Report back every line of the entries that contains "prism", exactly as written.

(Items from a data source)
▬▬▬

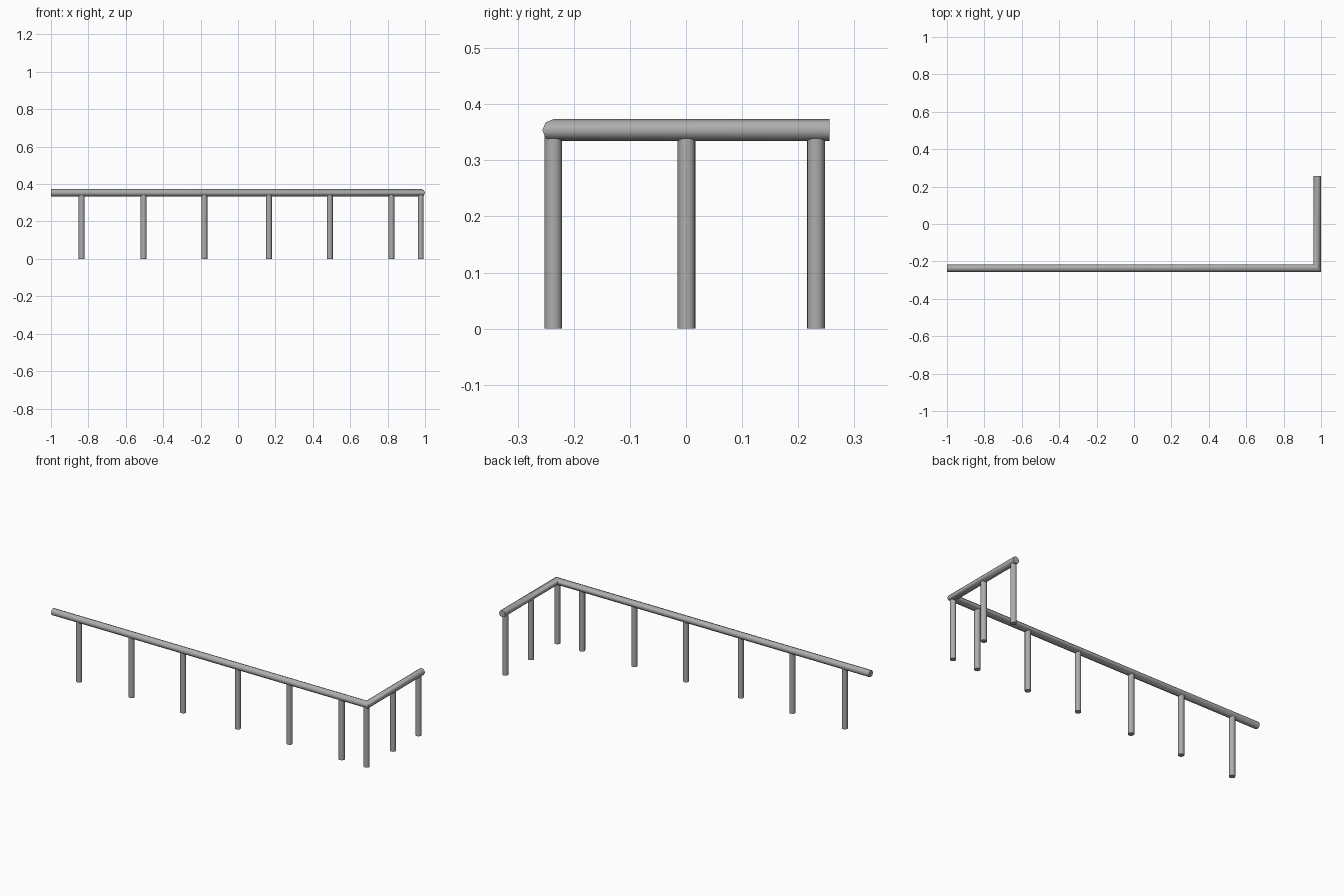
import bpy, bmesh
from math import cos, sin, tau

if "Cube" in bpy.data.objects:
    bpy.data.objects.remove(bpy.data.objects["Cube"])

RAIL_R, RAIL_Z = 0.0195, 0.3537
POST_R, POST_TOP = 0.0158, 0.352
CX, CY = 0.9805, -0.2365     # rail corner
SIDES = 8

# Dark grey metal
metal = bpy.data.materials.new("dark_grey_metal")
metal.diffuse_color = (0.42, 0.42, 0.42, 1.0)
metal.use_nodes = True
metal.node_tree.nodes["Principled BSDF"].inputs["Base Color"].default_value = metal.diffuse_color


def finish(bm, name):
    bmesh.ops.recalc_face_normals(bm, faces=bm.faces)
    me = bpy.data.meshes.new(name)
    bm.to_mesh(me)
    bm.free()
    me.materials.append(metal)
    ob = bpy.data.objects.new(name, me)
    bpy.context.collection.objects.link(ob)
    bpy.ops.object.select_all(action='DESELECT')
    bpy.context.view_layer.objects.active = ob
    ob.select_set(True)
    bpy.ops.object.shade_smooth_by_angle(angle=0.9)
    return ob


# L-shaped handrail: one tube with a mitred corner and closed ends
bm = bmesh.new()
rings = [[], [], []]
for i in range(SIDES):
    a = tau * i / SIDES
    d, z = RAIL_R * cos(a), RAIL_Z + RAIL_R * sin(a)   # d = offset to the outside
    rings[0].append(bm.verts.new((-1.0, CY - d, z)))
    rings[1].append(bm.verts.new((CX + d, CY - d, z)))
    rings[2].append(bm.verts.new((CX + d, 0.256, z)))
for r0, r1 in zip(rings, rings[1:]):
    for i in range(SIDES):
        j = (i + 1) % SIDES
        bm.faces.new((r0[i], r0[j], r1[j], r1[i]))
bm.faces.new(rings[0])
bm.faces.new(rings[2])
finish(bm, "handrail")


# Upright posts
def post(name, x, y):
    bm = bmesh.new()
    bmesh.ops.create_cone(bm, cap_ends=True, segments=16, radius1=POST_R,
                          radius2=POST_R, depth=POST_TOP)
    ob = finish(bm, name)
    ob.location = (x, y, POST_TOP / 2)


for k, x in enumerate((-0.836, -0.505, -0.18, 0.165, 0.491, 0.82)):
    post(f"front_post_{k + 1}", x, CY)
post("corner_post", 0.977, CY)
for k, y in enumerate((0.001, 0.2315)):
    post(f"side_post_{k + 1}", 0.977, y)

▬▬▬

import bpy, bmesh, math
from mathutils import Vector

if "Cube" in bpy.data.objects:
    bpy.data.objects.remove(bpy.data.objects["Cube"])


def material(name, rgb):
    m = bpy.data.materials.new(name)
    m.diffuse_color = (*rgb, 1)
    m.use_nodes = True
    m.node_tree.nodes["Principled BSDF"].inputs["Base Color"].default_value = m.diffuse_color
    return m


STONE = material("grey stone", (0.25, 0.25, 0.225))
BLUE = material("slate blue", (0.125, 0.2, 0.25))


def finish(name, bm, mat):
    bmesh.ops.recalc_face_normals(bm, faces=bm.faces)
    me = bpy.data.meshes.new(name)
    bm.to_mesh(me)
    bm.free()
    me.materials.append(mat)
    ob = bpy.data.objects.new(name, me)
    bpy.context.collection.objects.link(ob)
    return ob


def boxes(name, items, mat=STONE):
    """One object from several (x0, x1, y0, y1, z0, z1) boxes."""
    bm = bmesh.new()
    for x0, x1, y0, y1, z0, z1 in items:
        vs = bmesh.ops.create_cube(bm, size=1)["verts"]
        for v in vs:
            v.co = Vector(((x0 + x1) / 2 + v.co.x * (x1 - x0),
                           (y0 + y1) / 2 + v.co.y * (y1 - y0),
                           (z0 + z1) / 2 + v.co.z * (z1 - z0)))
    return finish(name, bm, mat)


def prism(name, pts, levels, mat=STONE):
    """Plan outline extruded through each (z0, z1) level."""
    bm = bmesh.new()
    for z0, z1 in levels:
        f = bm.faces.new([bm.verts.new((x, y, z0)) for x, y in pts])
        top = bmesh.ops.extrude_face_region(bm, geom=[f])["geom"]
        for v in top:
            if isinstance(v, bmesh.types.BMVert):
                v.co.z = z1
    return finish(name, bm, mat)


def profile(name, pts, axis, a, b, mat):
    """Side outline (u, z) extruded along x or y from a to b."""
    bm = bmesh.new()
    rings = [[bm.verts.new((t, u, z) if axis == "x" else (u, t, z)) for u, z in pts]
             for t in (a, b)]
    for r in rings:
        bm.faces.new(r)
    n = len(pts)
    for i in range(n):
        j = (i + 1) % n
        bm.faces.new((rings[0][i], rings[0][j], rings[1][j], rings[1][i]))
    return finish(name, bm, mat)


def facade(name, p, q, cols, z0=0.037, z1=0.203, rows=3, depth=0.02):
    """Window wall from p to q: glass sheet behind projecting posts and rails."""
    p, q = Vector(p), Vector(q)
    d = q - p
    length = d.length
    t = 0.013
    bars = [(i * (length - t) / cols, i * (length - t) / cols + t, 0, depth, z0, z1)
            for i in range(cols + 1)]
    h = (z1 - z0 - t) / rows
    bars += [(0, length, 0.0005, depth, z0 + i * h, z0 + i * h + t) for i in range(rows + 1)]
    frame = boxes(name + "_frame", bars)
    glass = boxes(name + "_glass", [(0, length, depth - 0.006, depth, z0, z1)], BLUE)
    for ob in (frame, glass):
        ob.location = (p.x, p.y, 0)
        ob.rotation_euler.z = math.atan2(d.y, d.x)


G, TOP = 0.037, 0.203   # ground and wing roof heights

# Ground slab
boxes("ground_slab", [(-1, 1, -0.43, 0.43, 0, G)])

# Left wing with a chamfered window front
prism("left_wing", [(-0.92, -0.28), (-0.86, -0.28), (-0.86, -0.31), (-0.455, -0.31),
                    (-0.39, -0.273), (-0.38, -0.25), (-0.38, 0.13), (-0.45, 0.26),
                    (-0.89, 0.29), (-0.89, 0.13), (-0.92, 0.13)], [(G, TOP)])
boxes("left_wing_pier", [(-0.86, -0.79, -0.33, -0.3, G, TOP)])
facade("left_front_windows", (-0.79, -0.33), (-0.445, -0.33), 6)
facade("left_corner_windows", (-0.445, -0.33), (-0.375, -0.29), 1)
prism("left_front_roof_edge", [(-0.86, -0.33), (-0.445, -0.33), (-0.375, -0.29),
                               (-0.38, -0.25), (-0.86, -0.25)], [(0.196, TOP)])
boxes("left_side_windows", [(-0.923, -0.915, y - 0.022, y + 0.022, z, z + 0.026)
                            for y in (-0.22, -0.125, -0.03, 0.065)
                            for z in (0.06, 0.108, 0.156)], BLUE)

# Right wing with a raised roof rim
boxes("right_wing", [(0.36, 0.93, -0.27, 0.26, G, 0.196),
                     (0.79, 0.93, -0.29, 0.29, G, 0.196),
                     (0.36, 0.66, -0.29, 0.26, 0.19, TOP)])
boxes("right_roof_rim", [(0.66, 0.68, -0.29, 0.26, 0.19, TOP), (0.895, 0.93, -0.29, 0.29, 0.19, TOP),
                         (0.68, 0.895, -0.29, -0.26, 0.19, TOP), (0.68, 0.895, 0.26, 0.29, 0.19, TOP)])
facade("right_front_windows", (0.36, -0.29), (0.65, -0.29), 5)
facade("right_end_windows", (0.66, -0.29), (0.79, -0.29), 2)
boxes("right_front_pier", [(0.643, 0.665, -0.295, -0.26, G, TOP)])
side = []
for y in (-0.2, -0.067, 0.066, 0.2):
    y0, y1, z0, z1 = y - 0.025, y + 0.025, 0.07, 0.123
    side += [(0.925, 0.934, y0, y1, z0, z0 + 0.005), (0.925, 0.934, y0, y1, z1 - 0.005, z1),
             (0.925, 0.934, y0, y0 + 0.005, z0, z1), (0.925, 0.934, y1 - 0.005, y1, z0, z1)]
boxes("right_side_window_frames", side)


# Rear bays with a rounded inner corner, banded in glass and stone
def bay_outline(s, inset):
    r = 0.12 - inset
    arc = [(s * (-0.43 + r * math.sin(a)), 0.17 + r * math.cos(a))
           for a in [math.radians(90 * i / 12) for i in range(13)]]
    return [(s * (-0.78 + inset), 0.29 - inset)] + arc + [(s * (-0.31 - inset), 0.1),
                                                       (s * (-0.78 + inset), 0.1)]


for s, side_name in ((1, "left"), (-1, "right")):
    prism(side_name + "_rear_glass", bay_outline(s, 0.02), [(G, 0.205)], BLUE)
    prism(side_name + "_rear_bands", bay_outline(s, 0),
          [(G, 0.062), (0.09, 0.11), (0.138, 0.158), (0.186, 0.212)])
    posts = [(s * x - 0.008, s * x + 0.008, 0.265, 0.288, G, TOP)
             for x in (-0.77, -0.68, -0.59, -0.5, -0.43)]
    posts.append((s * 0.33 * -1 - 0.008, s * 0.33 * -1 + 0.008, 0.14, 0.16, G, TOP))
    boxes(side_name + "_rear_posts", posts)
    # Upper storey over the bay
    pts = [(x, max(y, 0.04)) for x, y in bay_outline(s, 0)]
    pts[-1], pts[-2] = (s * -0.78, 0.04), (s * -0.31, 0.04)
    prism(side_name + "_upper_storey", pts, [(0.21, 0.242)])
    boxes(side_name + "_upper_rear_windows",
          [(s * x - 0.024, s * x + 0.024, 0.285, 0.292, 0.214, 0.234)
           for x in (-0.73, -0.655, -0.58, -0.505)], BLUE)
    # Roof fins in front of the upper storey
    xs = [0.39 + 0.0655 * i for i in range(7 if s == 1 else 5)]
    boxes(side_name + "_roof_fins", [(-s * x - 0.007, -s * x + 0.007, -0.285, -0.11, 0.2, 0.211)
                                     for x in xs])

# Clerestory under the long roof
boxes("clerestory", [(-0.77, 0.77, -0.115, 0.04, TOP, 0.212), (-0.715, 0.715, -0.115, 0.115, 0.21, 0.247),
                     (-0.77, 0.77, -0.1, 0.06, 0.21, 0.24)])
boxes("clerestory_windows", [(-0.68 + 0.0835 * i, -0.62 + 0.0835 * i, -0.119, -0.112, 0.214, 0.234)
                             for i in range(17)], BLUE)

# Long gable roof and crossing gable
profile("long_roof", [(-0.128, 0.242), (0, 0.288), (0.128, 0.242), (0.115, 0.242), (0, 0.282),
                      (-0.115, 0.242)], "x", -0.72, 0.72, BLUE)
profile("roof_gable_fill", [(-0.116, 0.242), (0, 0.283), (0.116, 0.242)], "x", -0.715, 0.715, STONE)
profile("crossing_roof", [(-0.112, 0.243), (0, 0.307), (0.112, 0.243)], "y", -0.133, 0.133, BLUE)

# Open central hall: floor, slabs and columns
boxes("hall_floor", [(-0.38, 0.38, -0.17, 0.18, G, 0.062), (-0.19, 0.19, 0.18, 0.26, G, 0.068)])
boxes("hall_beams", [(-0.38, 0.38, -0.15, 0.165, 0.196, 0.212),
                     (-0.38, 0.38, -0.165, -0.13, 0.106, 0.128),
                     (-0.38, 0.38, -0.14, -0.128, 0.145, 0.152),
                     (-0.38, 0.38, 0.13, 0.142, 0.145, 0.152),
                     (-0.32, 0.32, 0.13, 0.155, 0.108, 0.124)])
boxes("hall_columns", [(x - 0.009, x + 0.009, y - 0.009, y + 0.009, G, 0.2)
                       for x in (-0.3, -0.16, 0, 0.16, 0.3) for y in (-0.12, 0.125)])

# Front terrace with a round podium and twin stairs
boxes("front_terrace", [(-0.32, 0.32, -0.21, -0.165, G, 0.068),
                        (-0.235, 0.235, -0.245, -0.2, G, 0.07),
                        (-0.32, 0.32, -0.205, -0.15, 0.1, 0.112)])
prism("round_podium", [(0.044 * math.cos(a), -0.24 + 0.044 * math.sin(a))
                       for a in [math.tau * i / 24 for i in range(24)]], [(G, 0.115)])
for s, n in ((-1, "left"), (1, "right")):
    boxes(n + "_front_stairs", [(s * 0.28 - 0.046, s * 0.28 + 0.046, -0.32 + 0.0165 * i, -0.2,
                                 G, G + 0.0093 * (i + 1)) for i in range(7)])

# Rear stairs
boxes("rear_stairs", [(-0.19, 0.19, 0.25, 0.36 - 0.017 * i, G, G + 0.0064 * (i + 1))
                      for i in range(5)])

▬▬▬

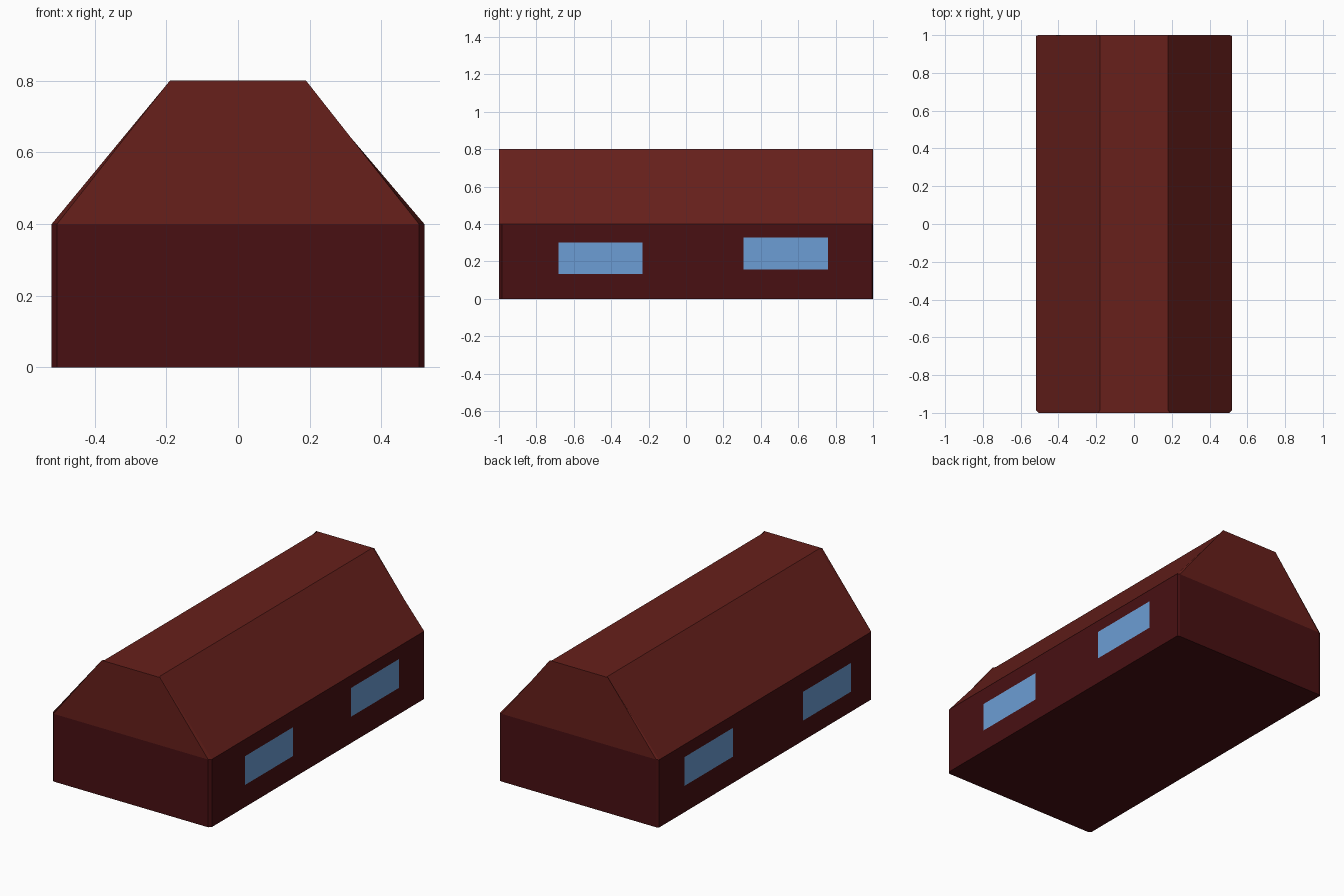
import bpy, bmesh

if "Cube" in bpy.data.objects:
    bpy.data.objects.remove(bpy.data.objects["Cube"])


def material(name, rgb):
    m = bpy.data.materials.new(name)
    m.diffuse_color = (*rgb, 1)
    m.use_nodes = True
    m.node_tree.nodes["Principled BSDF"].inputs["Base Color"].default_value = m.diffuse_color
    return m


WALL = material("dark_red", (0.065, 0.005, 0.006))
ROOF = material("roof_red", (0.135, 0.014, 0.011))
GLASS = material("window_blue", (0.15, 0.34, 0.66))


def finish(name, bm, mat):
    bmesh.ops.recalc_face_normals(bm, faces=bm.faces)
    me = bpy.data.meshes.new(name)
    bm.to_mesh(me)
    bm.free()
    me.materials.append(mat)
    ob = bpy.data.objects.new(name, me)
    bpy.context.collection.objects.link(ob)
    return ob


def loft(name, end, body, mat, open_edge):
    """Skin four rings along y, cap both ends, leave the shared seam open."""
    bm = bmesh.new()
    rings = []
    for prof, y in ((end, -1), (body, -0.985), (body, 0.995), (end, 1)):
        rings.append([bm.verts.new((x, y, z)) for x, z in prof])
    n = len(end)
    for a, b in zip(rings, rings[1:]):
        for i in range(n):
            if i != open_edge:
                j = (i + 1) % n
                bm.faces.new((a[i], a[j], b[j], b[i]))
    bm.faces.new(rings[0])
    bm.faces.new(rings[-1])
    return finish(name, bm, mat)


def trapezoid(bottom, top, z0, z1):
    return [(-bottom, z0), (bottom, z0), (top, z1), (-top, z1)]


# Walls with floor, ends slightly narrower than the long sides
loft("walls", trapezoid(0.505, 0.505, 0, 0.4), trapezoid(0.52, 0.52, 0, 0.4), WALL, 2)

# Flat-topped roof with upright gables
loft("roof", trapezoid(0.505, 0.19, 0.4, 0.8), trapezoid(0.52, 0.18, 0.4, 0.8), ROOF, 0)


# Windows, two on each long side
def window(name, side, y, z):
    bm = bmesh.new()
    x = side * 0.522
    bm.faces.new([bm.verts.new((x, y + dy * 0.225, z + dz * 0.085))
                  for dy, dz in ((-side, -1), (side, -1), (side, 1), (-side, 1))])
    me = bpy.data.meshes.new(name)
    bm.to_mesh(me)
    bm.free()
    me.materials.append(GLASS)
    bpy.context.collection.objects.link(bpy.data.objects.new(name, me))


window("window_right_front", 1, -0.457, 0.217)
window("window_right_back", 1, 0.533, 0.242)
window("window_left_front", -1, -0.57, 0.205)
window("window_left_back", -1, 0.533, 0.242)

▬▬▬

Answer below ::
def prism(name, pts, levels, mat=STONE):
prism("left_wing", [(-0.92, -0.28), (-0.86, -0.28), (-0.86, -0.31), (-0.455, -0.31),
prism("left_front_roof_edge", [(-0.86, -0.33), (-0.445, -0.33), (-0.375, -0.29),
    prism(side_name + "_rear_glass", bay_outline(s, 0.02), [(G, 0.205)], BLUE)
    prism(side_name + "_rear_bands", bay_outline(s, 0),
    prism(side_name + "_upper_storey", pts, [(0.21, 0.242)])
prism("round_podium", [(0.044 * math.cos(a), -0.24 + 0.044 * math.sin(a))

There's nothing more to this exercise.